Driskell spoke to about 30 people Wednesday morning before visiting Lansing for another campaign speech. In Saline, several supporters offered their support.
Among her supporters is Saline Mayor ProTem Linda TerHaar.
“I’ve seen Gretchen in action and I know how seriously she takes her commitment to her constituents. That’s something I value and that I miss right now with our current representative,” TerHaar said. “I think she would be much more focused on the good of everybody in the district.”
Fellow Saline City Councillor Christen Mitchell also supports Driskell.
“Gretchen made some excellent points today about investing in skilled trades, retraining, and apprenticeships. At the same time, she understands that funding K-12 education and universities is an investment for everyone in our communities,” Mitchell said. “Gretchen has the skillset to support all workers and will make a difference to every citizen in the seventh district.”

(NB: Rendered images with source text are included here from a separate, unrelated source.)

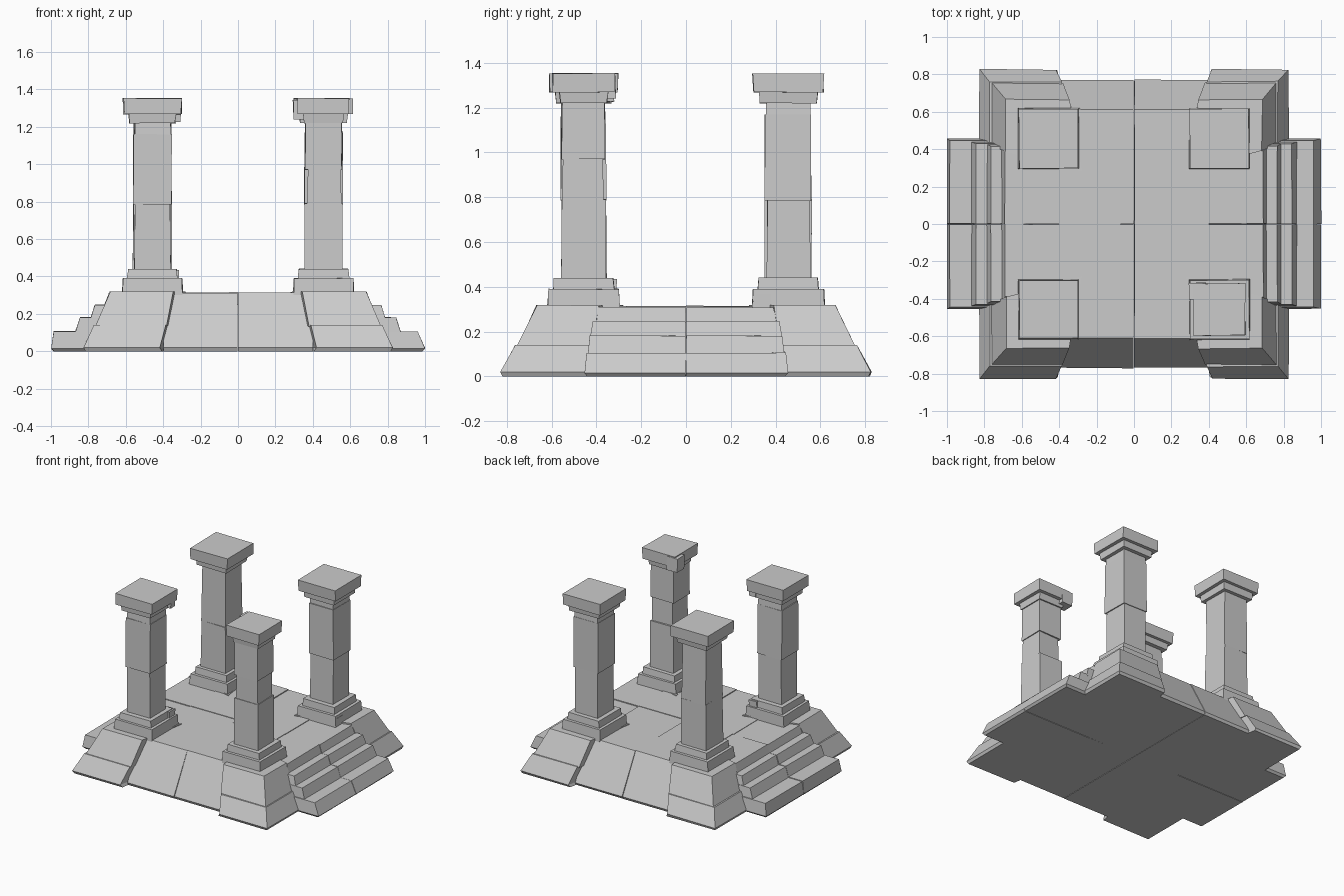
import bpy, bmesh, random
from mathutils import Vector

if "Cube" in bpy.data.objects:
    bpy.data.objects.remove(bpy.data.objects["Cube"])

rng = random.Random(7)


def loft(name, rings, sx=1, sy=1, jitter=0.004):
    """Solid through stacked rings of (x, y, z) points, mirrored by sx/sy, slightly weathered."""
    bm = bmesh.new()
    loops = []
    for ring in rings:
        loop = []
        for x, y, z in ring:
            j = [rng.uniform(-jitter, jitter) for _ in range(3)]
            # keep floor contact and the overall footprint clean
            loop.append(bm.verts.new((sx * (x + j[0]), sy * (y + j[1]), z if z <= 0.03 else z + j[2] * 0.6)))
        loops.append(loop)
    n = len(loops[0])
    for a, b in zip(loops, loops[1:]):
        for i in range(n):
            bm.faces.new((a[i], a[(i + 1) % n], b[(i + 1) % n], b[i]))
    bm.faces.new(loops[0][::-1])
    bm.faces.new(loops[-1])
    bmesh.ops.recalc_face_normals(bm, faces=bm.faces)
    me = bpy.data.meshes.new(name)
    bm.to_mesh(me)
    bm.free()
    ob = bpy.data.objects.new(name, me)
    bpy.context.collection.objects.link(ob)
    return ob


def rect(cx, cy, hx, hy, z):
    return [(cx - hx, cy - hy, z), (cx + hx, cy - hy, z), (cx + hx, cy + hy, z), (cx - hx, cy + hy, z)]


def block(name, cx, cy, h, z0, z1, taper=0.0, sx=1, sy=1):
    return loft(name, [rect(cx, cy, h, h, z0), rect(cx, cy, h - taper, h - taper, z1)], sx, sy, 0.003)


def slice_ring(lo, hi, t, z, inset=0.0):
    """Ring part way between a bottom and a top outline, pulled in from the outer sides."""
    out = []
    for a, b in zip(lo, hi):
        p = Vector(a).lerp(Vector(b), t)
        out.append((p.x - inset, p.y - inset, z))
    return out


# shaft drums per corner: (bottom z, top z, half width, x shift, y shift)
shafts = {
    (-1, -1): [(0.43, 0.79, 0.096, 0.0, 0.0), (0.785, 1.16, 0.103, 0.0, 0.0), (1.155, 1.24, 0.097, 0.0, 0.0)],
    (1, -1): [(0.43, 0.79, 0.101, 0.0, 0.0), (0.785, 0.975, 0.090, 0.004, 0.004), (0.97, 1.24, 0.097, 0.0, 0.003)],
    (-1, 1): [(0.43, 0.79, 0.105, 0.0, 0.0), (0.785, 1.24, 0.101, 0.0, 0.0)],
    (1, 1): [(0.43, 0.79, 0.097, 0.0, 0.0), (0.785, 1.17, 0.104, 0.0, -0.003), (1.165, 1.24, 0.099, 0.0, 0.0)],
}
cap_half = {(-1, -1): 0.157, (1, -1): 0.14, (-1, 1): 0.16, (1, 1): 0.16}
C = 0.457

for (sx, sy), drums in shafts.items():
    tag = ("front" if sy < 0 else "back") + ("_left" if sx < 0 else "_right")

    # sloped corner block in two courses
    lo = [(0.42, 0.83), (0.83, 0.83), (0.83, 0.455), (0.34, 0.34)]
    hi = [(0.345, 0.665), (0.685, 0.665), (0.685, 0.39), (0.28, 0.28)]
    lo = [(x, y, 0) for x, y in lo]
    hi = [(x, y, 0) for x, y in hi]
    loft(f"corner_lower_{tag}", [slice_ring(lo, hi, 0, 0.0, 0.012), slice_ring(lo, hi, 0.02, 0.02),
                                 slice_ring(lo, hi, 0.42, 0.14)], sx, sy, 0.003)
    loft(f"corner_upper_{tag}", [slice_ring(lo, hi, 0.42, 0.135, 0.007), slice_ring(lo, hi, 1, 0.318)], sx, sy, 0.003)

    # sloped wall between corners, floor above it
    dz = 0.004 if sx * sy < 0 else 0.0
    g = 0.002
    wall = [(0, 0), (0.76, 0), (0.77, 0.02), (0.612, 0.311 + dz), (0, 0.311 + dz)]
    loft(f"wall_{tag}", [[(g, y, z) for y, z in wall], [(0.40, y, z) for y, z in wall]], sx, sy, 0.002)

    # stair flight on each side, narrowing upward
    steps = [(1.0, 0.96, 0.0, 0.105, 0.455, 0.445), (0.875, 0.845, 0.09, 0.182, 0.44, 0.43),
             (0.79, 0.765, 0.17, 0.248, 0.43, 0.415), (0.71, 0.69, 0.24, 0.307 + dz, 0.41, 0.39)]
    if sx < 0:
        steps[0] = (1.0, 0.985, 0.0, 0.107, 0.455, 0.445)
    for k, (x0, x1, z0, z1, y0, y1) in enumerate(steps):
        def outline(x, y, z):
            return [(0.02, g, z), (x, g, z), (x, y, z), (0.02, y, z)]
        rings = [outline(x0, y0, z0), outline(x1, y1, z1)]
        if k == 0:
            rings = [outline(0.985, 0.44, 0.0), outline(x0, y0, 0.015), outline(x1, y1, z1)]
        loft(f"step_{k + 1}_{tag}", rings, sx, sy, 0.002)

    # column: plinth, drums, two-tier capital
    block(f"plinth_{tag}", C, C, 0.162, 0.30, 0.39, 0.004, sx, sy)
    block(f"plinth_top_{tag}", C, C, 0.137, 0.38, 0.44, 0.006, sx, sy)
    for k, (z0, z1, h, ox, oy) in enumerate(drums):
        block(f"shaft_{k + 1}_{tag}", C + ox, C + oy, h, z0, z1, 0.002, sx, sy)
    h = cap_half[(sx, sy)]
    block(f"capital_neck_{tag}", C, C, h - 0.035, 1.22, 1.28, -0.006, sx, sy)
    block(f"capital_{tag}", C, C, h - 0.004, 1.268, 1.353, -0.003, sx, sy)

# broken-edge slabs clinging to the stonework
block("capital_chip_left", -0.335, -0.35, 0.028, 1.225, 1.285)
block("capital_chip_right", 0.34, -0.36, 0.045, 1.24, 1.345)
block("plinth_chip_left", -0.35, -0.345, 0.034, 0.37, 0.435)
block("plinth_chip_right", 0.58, 0.34, 0.04, 0.31, 0.37)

Republican Washtenaw County Commissioner Alicia Ping, who served on council when Driskell was Mayor, is also supporting Driskell.

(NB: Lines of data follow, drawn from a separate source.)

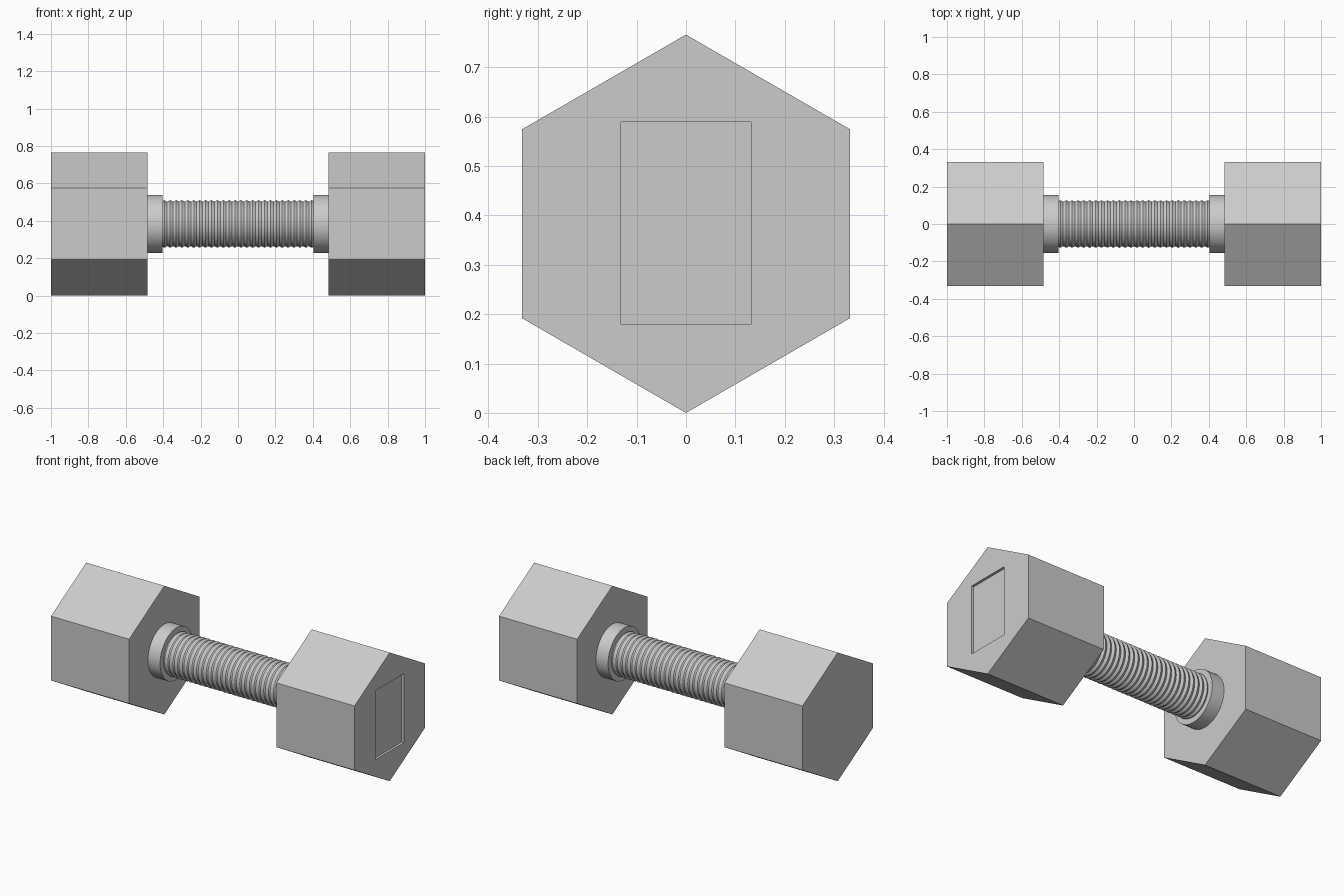
import bpy, bmesh
from math import sin, cos, pi, radians

if "Cube" in bpy.data.objects:
    bpy.data.objects.remove(bpy.data.objects["Cube"])

AXIS_Z = 0.383  # height of the bar's centre line


def lathe(name, profile, sides, smooth=False):
    """Closed solid turned around the x axis from (x, radius) pairs."""
    bm = bmesh.new()
    rings = []
    for x, r in profile:
        angles = [2 * pi * i / sides for i in range(sides)]
        rings.append([bm.verts.new((x, r * sin(a), AXIS_Z + r * cos(a))) for a in angles])
    for a, b in zip(rings, rings[1:]):
        for i in range(sides):
            j = (i + 1) % sides
            bm.faces.new((a[i], a[j], b[j], b[i]))
    bm.faces.new(rings[0])
    bm.faces.new(rings[-1])
    bmesh.ops.recalc_face_normals(bm, faces=bm.faces)
    mesh = bpy.data.meshes.new(name)
    bm.to_mesh(mesh)
    bm.free()
    obj = bpy.data.objects.new(name, mesh)
    bpy.context.collection.objects.link(obj)
    if smooth:
        bpy.ops.object.select_all(action='DESELECT')
        obj.select_set(True)
        bpy.context.view_layer.objects.active = obj
        bpy.ops.object.shade_smooth_by_angle(angle=radians(40))
    return obj


# Hexagonal heads and round collars on both ends
heads = {}
for side, s in (("left", -1), ("right", 1)):
    heads[side] = lathe(side + "_head", [(s * 0.485, 0.383), (s * 1.0, 0.383)], 6)
    lathe(side + "_collar", [(s * 0.405, 0.155), (s * 0.49, 0.155)], 48, True)

# Handle with fine grip ridges
RIDGES, STEPS = 26, 6
n = RIDGES * STEPS
grip = [(-0.41 + 0.82 * i / n, 0.123 - 0.004 * cos(2 * pi * i / STEPS)) for i in range(n + 1)]
lathe("handle", grip, 48, True)

# Shallow rectangular label recess on the right head only
bpy.ops.mesh.primitive_cube_add(size=1, location=(1.035, 0, 0.384))
cutter = bpy.context.object
cutter.name = "label_recess_cutter"
cutter.scale = (0.1, 0.264, 0.411)
cutter.hide_render = True
cutter.display_type = 'WIRE'
cut = heads["right"].modifiers.new("label_recess", 'BOOLEAN')
cut.operation = 'DIFFERENCE'
cut.object = cutter
cut.solver = 'EXACT'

“I’ve known Gretchen for almost 20 years. I’ve served with her and worked with her. She’s trustworthy. She listens to people. She works hard,” Ping said. “I don’t think there’s a better person who can run the district.”
Driskell was introduced by former Saline Mayor Mark Hopper outside the Rec Center, which was built 25 years ago thanks in large part to a community fundraising campaign spearheaded by Driskell. It was that campaign that began 25 years of public service.
In her 15-minute address, she spoke about the need for finding good-paying jobs so people could stay in their communities. She also spoke about the need to fund vocational training and retaining initiatives.
She said that people are scared by Republican efforts to dismantle the Affordable Care Act.
“(Walberg) stood up behind (Republican) leadership to vote for that health care bill that actually raises premiums for everyone, raises premiums for older Americans and raised premiums for pre-existing conditions,” Driskell said. “It’s not fair. It’s not good for our working families.”
She was perhaps at her best when she spoke about protecting the Great Lakes and people’s drinking water.
She recalled a situation several years ago when Toledo residents descended upon Saline’s grocery stores to buy all the bottled water because the algae blooms made their tap water undrinkable.
“And what’s happening in DC? We’re talking about cutting the EPA. We’re talking about cutting Great Lakes restoration initiative. We’re not getting the representation we need to protect our most valuable resource – water,” Driskell said. “We have in Flint tap water that is polluted and poisoning people. That’s a problem that’s not just in Flint. Across the country we have not invested in our water and sewer infrastructure. And government has a role in that.”
Driskell’s campaign manager is Amy Friedman, who was field manager for Joe Ossoff’s campaign in the special election for the Georgia Sixth Congressional District. Friedman also worked for Hillary Clinton’s campaign in Iowa and Maryland.
For more on Driskell’s campaign visit www.votegretchen.com or email email@example.com.